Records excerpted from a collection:
::::

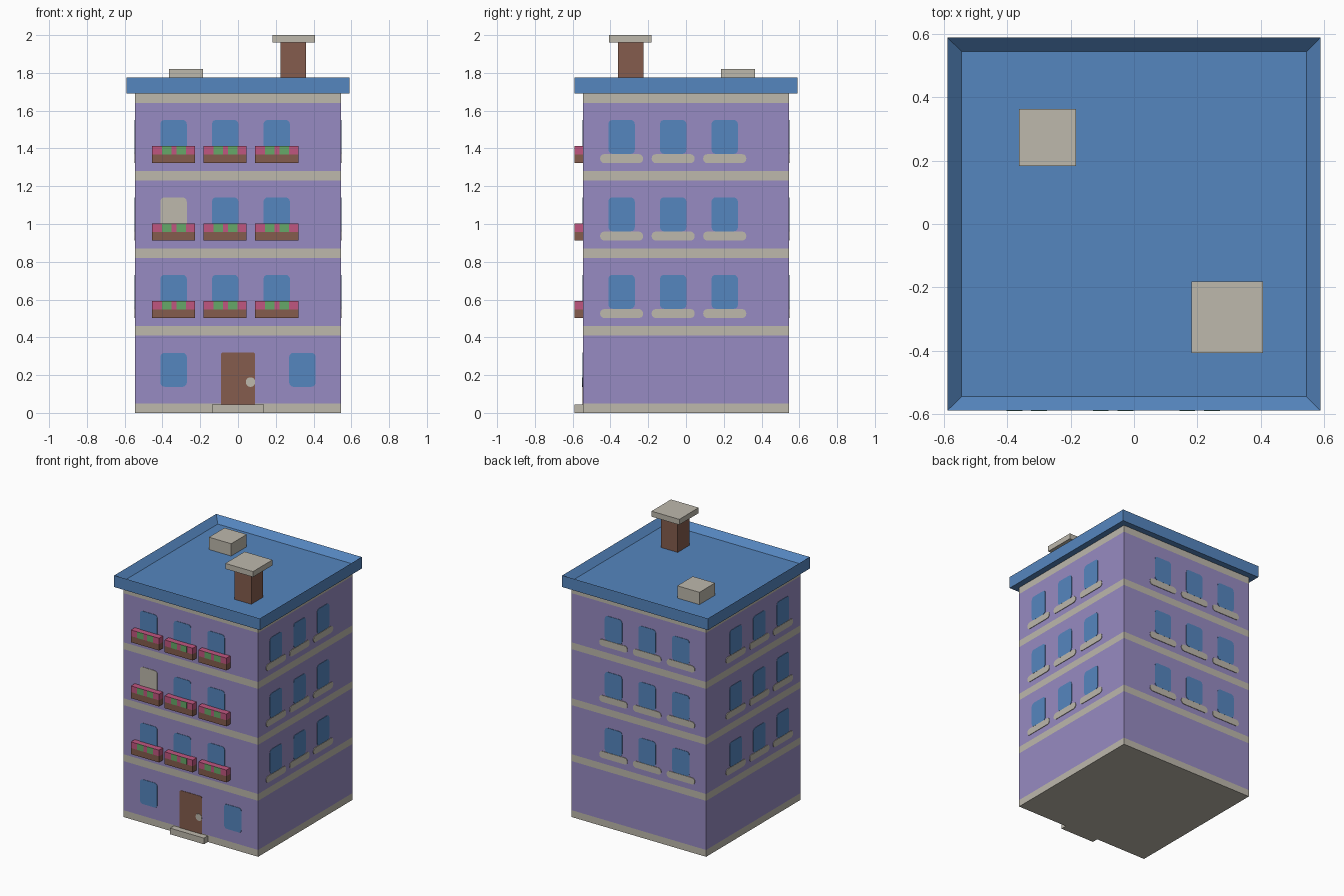
import bpy, bmesh
from math import pi, cos, sin
from mathutils import Matrix, Vector

cube = bpy.data.objects.get("Cube")
if cube:
    bpy.data.objects.remove(cube, do_unlink=True)


def material(name, rgb):
    """Flat material from an sRGB colour, stored as linear values."""
    linear = [((c / 255 + 0.055) / 1.055) ** 2.4 for c in rgb] + [1]
    mat = bpy.data.materials.new(name)
    mat.use_nodes = True
    mat.diffuse_color = linear
    bsdf = mat.node_tree.nodes["Principled BSDF"]
    bsdf.inputs["Base Color"].default_value = linear
    bsdf.inputs["Roughness"].default_value = 0.9
    return mat


PURPLE = material("lilac wall", (151, 139, 194))
STONE = material("pale stone", (189, 184, 172))
BLUE = material("blue", (85, 134, 191))
BROWN = material("brown", (133, 92, 77))
PINK = material("pink flowers", (192, 86, 128))
GREEN = material("green leaves", (102, 168, 104))


def finish(bm, name, *mats):
    bmesh.ops.recalc_face_normals(bm, faces=bm.faces)
    mesh = bpy.data.meshes.new(name)
    bm.to_mesh(mesh)
    bm.free()
    for mat in mats:
        mesh.materials.append(mat)
    obj = bpy.data.objects.new(name, mesh)
    bpy.context.collection.objects.link(obj)
    return obj


def box_mesh(lo, hi):
    bm = bmesh.new()
    lo, hi = Vector(lo), Vector(hi)
    size = Matrix.Diagonal((*(hi - lo), 1))
    bmesh.ops.create_cube(bm, size=1, matrix=Matrix.Translation((lo + hi) / 2) @ size)
    return bm


def box(name, lo, hi, mat):
    return finish(box_mesh(lo, hi), name, mat)


def slice_z(bm, z):
    geom = bm.verts[:] + bm.edges[:] + bm.faces[:]
    bmesh.ops.bisect_plane(bm, geom=geom, plane_co=(0, 0, z), plane_no=(0, 0, 1))


HALF = 0.545        # half width of the walls
EAVE = 0.59         # half width of roof, reach of step and planters
WALL_TOP = 1.69
STOREY = 0.41
BAND = 0.05
THICK = 0.003       # painted plates
COLUMNS = (-0.341, -0.068, 0.205)
SIDES = {"front": 0, "right": 1, "back": 2, "left": 3}


def plate(name, side, u, z, width, height, radius, mat, lift=0.0):
    """Rounded plate on a wall; u runs to the right seen from outside."""
    bm = bmesh.new()
    w, h = width / 2 - radius, height / 2 - radius
    verts = []
    for i, (sx, sz) in enumerate(((1, 1), (-1, 1), (-1, -1), (1, -1))):
        for a in ((i + k / 3) * pi / 2 for k in range(4)):
            verts.append(bm.verts.new((u + sx * w + radius * cos(a), -HALF,
                                       z + sz * h + radius * sin(a))))
    face = bm.faces.new(verts)
    out = bmesh.ops.extrude_face_region(bm, geom=[face])
    moved = [v for v in out["geom"] if isinstance(v, bmesh.types.BMVert)]
    bmesh.ops.translate(bm, verts=moved, vec=(0, -THICK - lift, 0))
    bmesh.ops.remove_doubles(bm, verts=bm.verts, dist=0.0001)
    bm.transform(Matrix.Rotation(SIDES[side] * pi / 2, 4, 'Z'))
    return finish(bm, name, mat)


def planter(name, u, z):
    """Flower box: brown trough, pink blooms and leaf patches in front."""
    w = 0.114
    bm = box_mesh((u - w, -EAVE, z), (u + w, -HALF, z + 0.09))
    slice_z(bm, z + 0.045)
    for f in bm.faces:
        f.material_index = int(f.calc_center_median().z > z + 0.046)
    finish(bm, name, BROWN, PINK)
    for i, x in enumerate((u - 0.037, u + 0.041)):
        box(f"{name}_leaves_{i + 1}", (x - 0.025, -EAVE - 0.001, z + 0.045),
            (x + 0.025, -EAVE + 0.004, z + 0.09), GREEN)


# Walls, with a stone band at the foot of each storey and under the roof
bm = box_mesh((-HALF, -HALF, 0), (HALF, HALF, WALL_TOP))
for n in range(5):
    if n:
        slice_z(bm, n * STOREY)
    slice_z(bm, n * STOREY + BAND)
for f in bm.faces:
    zc = f.calc_center_median().z
    f.material_index = int(zc % STOREY < BAND or abs(f.normal.z) > 0.5)
finish(bm, "walls", PURPLE, STONE)

# Roof tray with a raised rim
bm = box_mesh((-EAVE, -EAVE, WALL_TOP), (EAVE, EAVE, 1.775))
bm.normal_update()
top = [f for f in bm.faces if f.normal.z > 0.5]
bmesh.ops.inset_region(bm, faces=top, thickness=EAVE - HALF, use_even_offset=True)
bmesh.ops.translate(bm, verts=list(top[0].verts), vec=(0, 0, -0.045))
finish(bm, "roof", BLUE)

# Chimney, its cap and the roof vent
box("chimney", (0.225, -0.36, 1.73), (0.36, -0.225, 1.96), BROWN)
box("chimney_cap", (0.182, -0.407, 1.96), (0.407, -0.182, 2.0), STONE)
box("roof_vent", (-0.364, 0.184, 1.73), (-0.184, 0.364, 1.82), STONE)

# Upper windows on every side, with planters in front and sills elsewhere
for floor in (1, 2, 3):
    base = floor * STOREY + 0.092
    for side in SIDES:
        # Columns keep the same offset along x or y on opposite sides
        flip = -1 if side in ("back", "left") else 1
        for col, x in enumerate(COLUMNS):
            tag = f"{side}_{floor}_{col + 1}"
            shut = side == "front" and floor == 2 and col == 0
            plate("window_" + tag, side, flip * x, base + 0.139, 0.14, 0.18, 0.022,
                  STONE if shut else BLUE)
            if side == "front":
                planter("planter_" + tag, x, base)
            else:
                plate("sill_" + tag, side, flip * x, base + 0.024, 0.228, 0.048,
                      0.022, STONE, 0.001)

# Ground floor windows, door, knob and step
for tag, x in (("right", -0.341), ("left", 0.341)):
    plate("ground_window_" + tag, "front", x, 0.228, 0.14, 0.18, 0.022, BLUE)
plate("door", "front", 0, 0.18, 0.18, 0.28, 0.01, BROWN)
plate("door_knob", "front", 0.066, 0.163, 0.048, 0.05, 0.02, STONE, 0.002)
box("door_step", (-0.137, -EAVE, 0), (0.137, -HALF, 0.045), STONE)
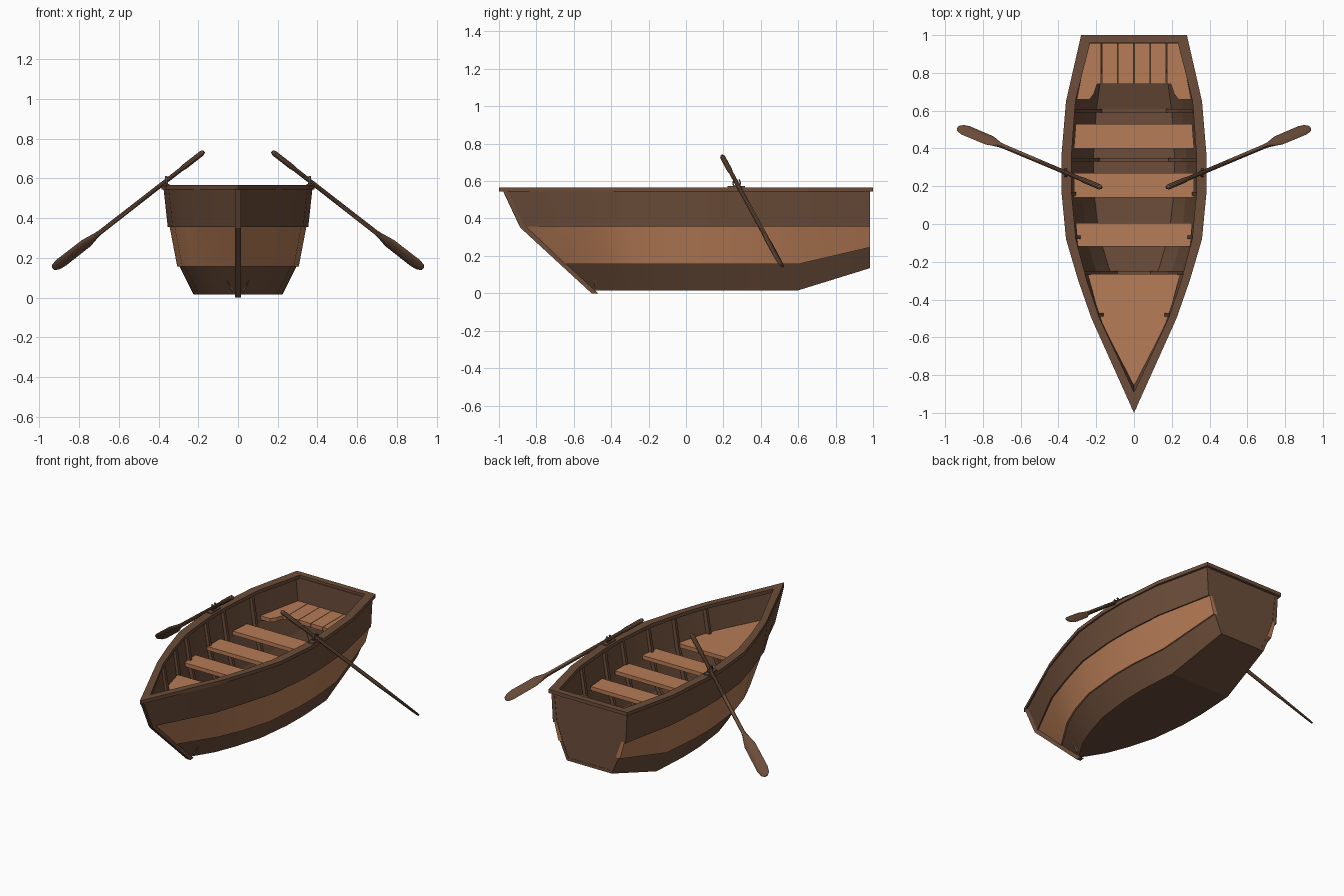
import bpy, bmesh, math
from mathutils import Vector, Matrix

if "Cube" in bpy.data.objects:
    bpy.data.objects.remove(bpy.data.objects["Cube"])


def material(name, rgb):
    m = bpy.data.materials.new(name)
    m.diffuse_color = (*rgb, 1)
    m.use_nodes = True
    m.node_tree.nodes["Principled BSDF"].inputs["Base Color"].default_value = m.diffuse_color
    return m


DARK = material("dark_wood", (0.15, 0.075, 0.042))
LIGHT = material("light_wood", (0.47, 0.20, 0.092))
METAL = material("iron", (0.09, 0.065, 0.05))


def loft(name, sections, mat, mirror=False, caps=True, smooth=False, inner=None):
    """Skin a list of equal-sized point loops; inner = material for loop side 2."""
    bm = bmesh.new()
    rings = [[bm.verts.new(p) for p in s] for s in sections]
    n = len(rings[0])
    for a, b in zip(rings, rings[1:]):
        for i in range(n):
            j = (i + 1) % n
            f = bm.faces.new((a[i], a[j], b[j], b[i]))
            f.material_index = 1 if inner and i == 2 else 0
    if caps:
        bm.faces.new(rings[0])
        bm.faces.new(rings[-1][::-1])
    bmesh.ops.recalc_face_normals(bm, faces=bm.faces)
    me = bpy.data.meshes.new(name)
    bm.to_mesh(me)
    bm.free()
    me.materials.append(mat)
    if inner:
        me.materials.append(inner)
    ob = bpy.data.objects.new(name, me)
    bpy.context.collection.objects.link(ob)
    if mirror:
        ob.modifiers.new("mirror", 'MIRROR').use_clip = True
    if smooth:
        bpy.ops.object.select_all(action='DESELECT')
        ob.select_set(True)
        bpy.context.view_layer.objects.active = ob
        bpy.ops.object.shade_smooth_by_angle(angle=math.radians(30))
    return ob


def prism(name, pts, z0, z1, mat, mirror=False):
    return loft(name, [[(x, y, z) for x, y in pts] for z in (z0, z1)], mat, mirror)


def box(name, x0, x1, y0, y1, z0, z1, mat, mirror=False):
    return prism(name, [(x0, y0), (x1, y0), (x1, y1), (x0, y1)], z0, z1, mat, mirror)


# Hull lines, stern to bow: half widths, stations, heights
def line(xs, ys, z, z_stern):
    return [Vector((x, y, z_stern if i == 0 else z)) for i, (x, y) in enumerate(zip(xs, ys))]


Y = (.985, .62, .35, .18, -.08, -.3, -.52)
LINES = [
    line((.27, .352, .375, .375, .35, .285, .215, 0), Y + (-.98,), .55, .55),
    line((.25, .325, .345, .345, .32, .258, .185, 0), Y + (-.88,), .36, .36),
    line((.21, .275, .297, .297, .272, .215, .15, 0),
         (.985, .6, .35, .18, -.08, -.27, -.42, -.66), .16, .25),
    line((.16, .21, .225, .222, .195, .145, .09, 0),
         (.985, .6, .35, .18, -.05, -.22, -.36, -.5), .016, .135),
]

# Lapped strakes: each lower edge stands proud of the strake beneath
T = .02
for k, (name, mat) in enumerate((("top_strake", DARK), ("middle_strake", LIGHT), ("bottom_strake", DARK))):
    secs = []
    for a, b in zip(LINES[k], LINES[k + 1]):
        bow = a.x == 0
        out = Vector((0, -.009, -.004)) if bow else Vector((.009, 0, -.004))
        b2 = b + out if k < 2 else b
        back = Vector((0, .04, 0)) if bow else Vector((-T, 0, 0))
        secs.append([a, b2, b + back, a + back])
    loft(name, secs, mat, True, True, True, DARK)

# Flat bottom, kicked up at the stern
secs = []
for p in LINES[3]:
    w = max(p.x, .003)
    secs.append([(w, p.y, p.z), (w, p.y, p.z + .02), (-w, p.y, p.z + .02), (-w, p.y, p.z)])
loft("bottom_panel", secs, DARK)

# Transom
half = [(l[0].x - .004, l[0].z) for l in LINES]
outline = half + [(-x, z) for x, z in reversed(half)]
loft("transom", [[(x, y, z) for x, z in outline] for y in (.955, .982)], DARK)

# Stem post
loft("stem_post", [[(-.014, y, z), (.014, y, z), (.012, y + .035, z), (-.012, y + .035, z)]
                   for y, z in ((-.978, .548), (-.885, .35), (-.668, .15), (-.505, 0))], DARK)

# Gunwale rim
outer = [(0, 1), (.28, 1), (.36, .65), (.385, .35), (.385, .18), (.36, -.08), (.295, -.3), (.225, -.5), (0, -1)]
inside = [(0, .96), (.232, .96), (.31, .65), (.332, .35), (.332, .18), (.308, -.08), (.25, -.3), (.182, -.5), (0, -.89)]
loft("gunwale", [[(*o, .543), (*o, .566), (*i, .566), (*i, .543)] for o, i in zip(outer, inside)],
     DARK, True, False)


# Ribs following the inside of the hull
def at(ln, y):
    for a, b in zip(ln, ln[1:]):
        if b.y <= y <= a.y:
            return a.lerp(b, (a.y - y) / (a.y - b.y))


for n, y in enumerate((.6, .34, .16, -.07, -.26, -.48)):
    path = [(p.x - T + .003, p.z) for p in (at(l, y) for l in LINES)]
    path[3] = (max(path[3][0], .03), path[3][1] + .018)
    secs = [[(x, y - .01, z), (x, y + .01, z), (x - .024, y + .01, min(z + .012, .545)),
             (x - .024, y - .01, min(z + .012, .545))] for x, z in path]
    secs[0] = [(px, py, .545) for px, py, pz in secs[0]]
    z = path[3][1]
    secs.append([(0, y - .01, z), (0, y + .01, z), (0, y + .01, z + .012), (0, y - .01, z + .012)])
    loft(f"rib_{n + 1}", secs, DARK, True)

# Thwart seats
for n, (y0, y1, w0, w1) in enumerate(((.4, .53, .318, .308), (.14, .27, .318, .318), (-.12, .005, .298, .308))):
    prism(f"seat_{n + 1}", [(-w0, y0), (w0, y0), (w1, y1), (-w1, y1)], .372, .397, LIGHT)

# Bow deck
prism("bow_deck", [(0, -.265), (.245, -.265), (.178, -.51), (0, -.88)], .365, .39, LIGHT, True)

# Stern bench: four slats and a shaped piece on each side
for n in range(4):
    x = -.172 + n * .086
    box(f"stern_slat_{n + 1}", x + .0015, x + .0845, .74, .957, .375, .4, LIGHT)
prism("stern_side_slat", [(.1735, .957), (.24, .957), (.31, .66), (.235, .66), (.212, .69), (.196, .74), (.1735, .74)],
      .375, .4, LIGHT, True)

# Oars, blades feathered about the shaft
start, end = Vector((.172, .192, .735)), Vector((.93, .512, .145))
axis = (end - start).normalized()
u = Matrix.Rotation(math.radians(-35), 3, axis) @ Vector((-axis.y, axis.x, 0)).normalized()
v = axis.cross(u)
profile = [(0, .008, .008), (.012, .014, .014), (.13, .014, .014), (.15, .011, .011), (.69, .012, .012),
           (.715, .016, .012), (.78, .034, .009), (.95, .035, .007), (.985, .027, .006), (1, .012, .005)]
loft("oar", [[start.lerp(end, t) + u * w * math.cos(a) + v * h * math.sin(a)
              for a in (i * math.tau / 10 for i in range(10))] for t, w, h in profile], DARK, True, True, True)

# Oarlocks: base plate, pin and a horned cradle round the oar
box("oarlock_plate", .345, .378, .222, .315, .564, .573, DARK, True)
box("oarlock_pin", .353, .367, .263, .277, .56, .576, METAL, True)
c = Vector((.362, .271, .589))
arc = [math.radians(-235 + 29 * i) for i in range(11)]
loft("oarlock_cradle", [[c + Vector((dx, r * math.cos(a), r * 1.2 * math.sin(a)))
                         for dx, r in ((-.006, .016), (.006, .016), (.006, .023), (-.006, .023))]
                        for a in arc], METAL, True)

::::

● ACTION ITEM
Your task for the entries above: copy exactly the span starting with the line with "(x + 0.025, -EAVE" and going on through the line with "slice_z(bm, n * STOREY)", both lines included, and nothing else.

● TASK RESULT
            (x + 0.025, -EAVE + 0.004, z + 0.09), GREEN)


# Walls, with a stone band at the foot of each storey and under the roof
bm = box_mesh((-HALF, -HALF, 0), (HALF, HALF, WALL_TOP))
for n in range(5):
    if n:
        slice_z(bm, n * STOREY)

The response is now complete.